Task prompt:
Across the whole listing, copy out every line that includes the string "radius".
□ □ □ □
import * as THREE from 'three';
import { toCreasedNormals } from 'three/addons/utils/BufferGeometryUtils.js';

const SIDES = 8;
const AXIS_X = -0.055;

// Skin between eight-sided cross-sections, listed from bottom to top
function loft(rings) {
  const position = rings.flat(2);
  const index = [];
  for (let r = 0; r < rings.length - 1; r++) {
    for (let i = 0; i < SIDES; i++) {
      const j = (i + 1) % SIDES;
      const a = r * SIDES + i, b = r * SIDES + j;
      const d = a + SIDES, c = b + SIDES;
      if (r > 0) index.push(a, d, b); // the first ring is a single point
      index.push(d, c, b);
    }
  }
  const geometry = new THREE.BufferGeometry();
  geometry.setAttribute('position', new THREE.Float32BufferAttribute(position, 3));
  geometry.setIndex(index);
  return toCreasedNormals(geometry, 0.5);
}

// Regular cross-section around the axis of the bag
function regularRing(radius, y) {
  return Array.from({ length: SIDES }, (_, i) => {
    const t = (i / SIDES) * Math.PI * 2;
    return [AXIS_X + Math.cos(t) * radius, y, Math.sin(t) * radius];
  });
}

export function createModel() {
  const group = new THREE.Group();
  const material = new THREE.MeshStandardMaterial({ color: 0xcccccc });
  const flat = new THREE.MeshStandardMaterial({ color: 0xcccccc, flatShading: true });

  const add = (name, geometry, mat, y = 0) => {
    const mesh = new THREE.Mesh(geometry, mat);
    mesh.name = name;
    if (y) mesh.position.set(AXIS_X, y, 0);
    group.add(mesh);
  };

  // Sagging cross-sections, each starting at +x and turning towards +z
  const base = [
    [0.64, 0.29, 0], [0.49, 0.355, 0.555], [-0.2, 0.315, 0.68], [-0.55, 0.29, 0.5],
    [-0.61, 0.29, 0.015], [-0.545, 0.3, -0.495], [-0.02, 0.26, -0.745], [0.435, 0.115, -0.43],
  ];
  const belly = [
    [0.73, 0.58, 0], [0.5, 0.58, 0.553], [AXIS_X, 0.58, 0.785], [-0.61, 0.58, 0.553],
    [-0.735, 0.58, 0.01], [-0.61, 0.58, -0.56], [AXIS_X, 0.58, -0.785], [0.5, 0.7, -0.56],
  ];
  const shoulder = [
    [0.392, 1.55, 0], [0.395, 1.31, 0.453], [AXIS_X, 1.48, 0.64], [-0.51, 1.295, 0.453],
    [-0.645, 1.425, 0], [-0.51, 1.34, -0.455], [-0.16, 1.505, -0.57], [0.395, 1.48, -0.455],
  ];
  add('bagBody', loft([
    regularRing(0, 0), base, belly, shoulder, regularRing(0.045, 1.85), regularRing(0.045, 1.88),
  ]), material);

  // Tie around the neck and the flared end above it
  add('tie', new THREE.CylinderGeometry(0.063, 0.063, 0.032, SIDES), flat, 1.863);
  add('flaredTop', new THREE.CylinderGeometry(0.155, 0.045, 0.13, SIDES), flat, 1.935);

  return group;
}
□ □ □ □
Exercise response:
function regularRing(radius, y) {
    return [AXIS_X + Math.cos(t) * radius, y, Math.sin(t) * radius];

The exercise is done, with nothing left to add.